In female rat hearts, acute exposure to 10-9 M BPS increased heart rate and in the presence of catecholamine-induced stress condition, markedly increased the frequency of ventricular arrhythmia events. BPS increased the incidence of arrhythmogenic triggered activities in female ventricular myocytes, and altered myocyte Ca2+ handling, particularly spontaneous Ca2+ release from the sarcoplasmic reticulum. The dose responses of BPS’ actions were inverted-U shaped. The impact of BPS on myocyte Ca2+ handling was mediated by estrogen receptor β signaling and rapid increases in the phosphorylation of key Ca2+ handling proteins including ryanodine receptor and phospholamban. The pro-arrhythmic effects of BPS were female-specific; male rat hearts were not affected by BPS at the organ, myocyte and protein levels.

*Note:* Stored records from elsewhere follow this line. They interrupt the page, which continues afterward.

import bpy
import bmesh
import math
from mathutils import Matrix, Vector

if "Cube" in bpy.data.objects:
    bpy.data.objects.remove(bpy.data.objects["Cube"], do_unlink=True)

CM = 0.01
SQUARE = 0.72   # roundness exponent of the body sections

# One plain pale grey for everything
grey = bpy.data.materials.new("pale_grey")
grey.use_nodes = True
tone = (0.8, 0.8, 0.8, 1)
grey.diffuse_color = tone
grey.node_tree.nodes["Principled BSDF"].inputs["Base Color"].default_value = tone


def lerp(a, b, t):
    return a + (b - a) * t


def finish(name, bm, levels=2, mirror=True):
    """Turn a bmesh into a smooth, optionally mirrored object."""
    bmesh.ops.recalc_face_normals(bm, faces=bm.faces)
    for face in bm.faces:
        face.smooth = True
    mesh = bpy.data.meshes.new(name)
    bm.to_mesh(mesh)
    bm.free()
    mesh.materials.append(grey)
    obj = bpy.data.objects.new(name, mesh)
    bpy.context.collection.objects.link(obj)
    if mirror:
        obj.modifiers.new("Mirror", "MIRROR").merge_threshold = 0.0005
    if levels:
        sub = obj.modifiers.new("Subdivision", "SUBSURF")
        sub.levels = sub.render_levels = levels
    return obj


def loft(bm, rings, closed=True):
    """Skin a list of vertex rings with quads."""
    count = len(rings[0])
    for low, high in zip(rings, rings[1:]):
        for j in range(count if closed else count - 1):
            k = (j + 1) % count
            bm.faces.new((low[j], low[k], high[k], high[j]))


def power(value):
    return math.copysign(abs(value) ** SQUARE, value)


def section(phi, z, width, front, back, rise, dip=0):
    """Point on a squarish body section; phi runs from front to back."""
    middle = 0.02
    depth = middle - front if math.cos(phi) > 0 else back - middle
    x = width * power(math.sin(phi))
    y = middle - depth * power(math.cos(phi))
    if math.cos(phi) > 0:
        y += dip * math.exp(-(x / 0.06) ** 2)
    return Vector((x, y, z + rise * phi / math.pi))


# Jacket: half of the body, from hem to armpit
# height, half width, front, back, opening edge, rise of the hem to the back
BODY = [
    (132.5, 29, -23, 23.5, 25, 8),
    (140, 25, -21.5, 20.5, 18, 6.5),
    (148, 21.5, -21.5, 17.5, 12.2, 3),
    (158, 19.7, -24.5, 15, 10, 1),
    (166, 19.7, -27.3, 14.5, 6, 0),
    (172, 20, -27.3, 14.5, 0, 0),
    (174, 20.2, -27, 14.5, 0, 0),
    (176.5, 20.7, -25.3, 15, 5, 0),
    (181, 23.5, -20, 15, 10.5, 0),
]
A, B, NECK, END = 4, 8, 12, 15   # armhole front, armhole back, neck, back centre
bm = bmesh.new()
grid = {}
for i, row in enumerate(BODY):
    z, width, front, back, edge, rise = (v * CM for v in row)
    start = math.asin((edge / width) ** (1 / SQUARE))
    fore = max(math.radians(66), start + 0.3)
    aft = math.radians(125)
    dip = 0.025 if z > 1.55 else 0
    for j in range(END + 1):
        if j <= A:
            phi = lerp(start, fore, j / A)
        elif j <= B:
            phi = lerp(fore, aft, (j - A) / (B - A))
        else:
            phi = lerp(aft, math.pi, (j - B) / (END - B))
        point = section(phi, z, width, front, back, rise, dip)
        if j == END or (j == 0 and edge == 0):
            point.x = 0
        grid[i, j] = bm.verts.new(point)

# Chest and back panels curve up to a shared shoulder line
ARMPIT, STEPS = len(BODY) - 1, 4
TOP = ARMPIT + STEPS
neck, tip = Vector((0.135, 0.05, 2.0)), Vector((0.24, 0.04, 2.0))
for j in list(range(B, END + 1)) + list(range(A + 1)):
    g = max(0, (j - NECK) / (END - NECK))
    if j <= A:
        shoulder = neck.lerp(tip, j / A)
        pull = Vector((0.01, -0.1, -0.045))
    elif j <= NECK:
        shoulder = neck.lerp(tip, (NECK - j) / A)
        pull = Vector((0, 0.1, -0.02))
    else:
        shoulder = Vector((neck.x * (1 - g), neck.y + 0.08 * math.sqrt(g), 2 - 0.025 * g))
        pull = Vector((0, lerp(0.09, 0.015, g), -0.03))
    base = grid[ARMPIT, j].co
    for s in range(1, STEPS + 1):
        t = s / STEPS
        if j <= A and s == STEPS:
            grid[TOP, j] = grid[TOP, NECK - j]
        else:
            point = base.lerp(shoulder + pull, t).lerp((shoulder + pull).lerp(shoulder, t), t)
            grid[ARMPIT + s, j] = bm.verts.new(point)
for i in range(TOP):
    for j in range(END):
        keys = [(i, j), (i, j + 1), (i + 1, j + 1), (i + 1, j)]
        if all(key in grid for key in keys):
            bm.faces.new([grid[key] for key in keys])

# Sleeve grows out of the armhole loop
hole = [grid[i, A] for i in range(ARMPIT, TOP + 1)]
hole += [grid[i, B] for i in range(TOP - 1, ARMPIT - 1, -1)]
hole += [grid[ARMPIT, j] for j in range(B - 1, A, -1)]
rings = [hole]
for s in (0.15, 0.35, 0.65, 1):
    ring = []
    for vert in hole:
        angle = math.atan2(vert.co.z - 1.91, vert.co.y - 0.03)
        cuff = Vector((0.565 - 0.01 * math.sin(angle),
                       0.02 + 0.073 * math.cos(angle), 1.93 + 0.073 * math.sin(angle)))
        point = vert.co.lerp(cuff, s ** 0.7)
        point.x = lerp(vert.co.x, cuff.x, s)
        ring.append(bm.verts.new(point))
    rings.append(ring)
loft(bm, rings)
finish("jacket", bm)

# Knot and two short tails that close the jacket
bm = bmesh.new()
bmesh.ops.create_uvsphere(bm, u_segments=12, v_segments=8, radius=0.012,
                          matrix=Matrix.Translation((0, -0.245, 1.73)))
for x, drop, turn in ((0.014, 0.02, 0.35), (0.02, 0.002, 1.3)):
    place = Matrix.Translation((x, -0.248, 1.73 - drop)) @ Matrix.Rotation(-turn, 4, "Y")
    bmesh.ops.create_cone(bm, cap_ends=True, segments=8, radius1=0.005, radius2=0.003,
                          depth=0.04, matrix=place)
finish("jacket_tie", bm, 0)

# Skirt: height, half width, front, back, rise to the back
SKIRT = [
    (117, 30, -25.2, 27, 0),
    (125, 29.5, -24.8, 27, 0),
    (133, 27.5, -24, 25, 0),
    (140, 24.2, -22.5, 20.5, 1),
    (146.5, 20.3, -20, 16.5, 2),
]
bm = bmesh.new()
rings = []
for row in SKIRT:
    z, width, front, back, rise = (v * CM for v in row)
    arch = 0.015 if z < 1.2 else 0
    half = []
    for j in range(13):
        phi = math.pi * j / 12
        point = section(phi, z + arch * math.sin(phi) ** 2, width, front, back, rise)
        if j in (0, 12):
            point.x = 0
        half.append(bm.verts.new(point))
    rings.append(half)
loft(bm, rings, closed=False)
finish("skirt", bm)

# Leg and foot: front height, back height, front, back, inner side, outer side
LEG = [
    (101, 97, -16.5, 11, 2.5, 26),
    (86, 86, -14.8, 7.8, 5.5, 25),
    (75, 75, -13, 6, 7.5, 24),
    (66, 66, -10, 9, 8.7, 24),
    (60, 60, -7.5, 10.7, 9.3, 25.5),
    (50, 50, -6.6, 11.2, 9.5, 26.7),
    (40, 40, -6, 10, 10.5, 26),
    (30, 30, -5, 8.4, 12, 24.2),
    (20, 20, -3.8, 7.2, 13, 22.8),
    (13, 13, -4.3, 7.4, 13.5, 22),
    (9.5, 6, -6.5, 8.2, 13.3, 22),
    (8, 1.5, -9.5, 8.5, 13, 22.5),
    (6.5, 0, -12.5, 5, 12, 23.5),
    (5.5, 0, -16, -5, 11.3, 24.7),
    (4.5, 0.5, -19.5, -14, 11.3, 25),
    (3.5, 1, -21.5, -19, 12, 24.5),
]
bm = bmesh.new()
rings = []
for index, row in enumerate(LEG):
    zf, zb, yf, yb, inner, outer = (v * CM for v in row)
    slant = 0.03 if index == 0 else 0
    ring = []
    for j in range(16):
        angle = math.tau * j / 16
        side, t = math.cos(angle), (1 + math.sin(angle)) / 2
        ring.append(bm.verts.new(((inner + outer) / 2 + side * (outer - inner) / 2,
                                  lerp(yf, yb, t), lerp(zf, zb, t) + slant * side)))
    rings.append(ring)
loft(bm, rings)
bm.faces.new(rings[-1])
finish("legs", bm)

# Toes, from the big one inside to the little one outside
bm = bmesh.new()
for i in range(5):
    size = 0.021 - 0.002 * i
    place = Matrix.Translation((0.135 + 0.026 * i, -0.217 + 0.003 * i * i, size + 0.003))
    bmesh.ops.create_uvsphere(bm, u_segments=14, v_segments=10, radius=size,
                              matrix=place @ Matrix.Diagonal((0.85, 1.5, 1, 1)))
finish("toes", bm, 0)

Rapid exposure to low-dose BPS has pro-arrhythmic impact on female rat hearts; these effects at the organ, cellular and molecular levels are remarkably similar to those reported for BPA. Evaluation of the bioactivity and safety of BPS and other BPA analogs is necessary before they are used as BPA alternatives in consumer products.
Sources and more information
Chemical in BPA-Free Products Linked to Irregular Heartbeats, nationalgeographic news, FEBRUARY 25, 2015.
Rapid Responses and Mechanism of Action for Low-Dose Bisphenol S on ex Vivo Rat Hearts and Isolated Myocytes: Evidence of Female-Specific Proarrhythmic Effects, Environ Health Perspect; DOI:10.1289/ehp.1408679, 26 February 2015, full study PDF.
Quanticate hosted a free symposium, which took place at the Royal College of Surgeons, September 2013
Dr Ben Goldacre, author of ‘Bad Pharma‘ presented a keynote speech at the Clinical Data Live! symposium. In this video hear Ben Goldacre present ‘ALLTrials: Transparency is moving forwards, industry can benefit from doing the right thing‘. This symposium was hosted by Quanticate who support Pharma and Biotech companies with statistical consultancy services.
Pharmaceutical companies have more power than ever, and the American people are paying the price—too often with our lives …
” … as physicians, we have very little good information to go on. Even our most prestigious journals publish research based on falsified studies, according to Charles Seife, a journalism professor whose class spent a semester trying to figure out why the data don’t get corrected once research fraud comes to light. “As a result,” Seife writes, “nobody ever finds out which data is bogus, which experiments are tainted, and which drugs might be on the market under false pretenses.”
If no one knows which data is bogus, we obviously have a big problem in conventional medicine. Perhaps we shouldn’t be so focused on marketing shenanigans, and more concerned about the original study data before something becomes standard of care. Standard of care, of course, is driven by “research” that is incorporated into academic guidelines and is the basis of customer demand.”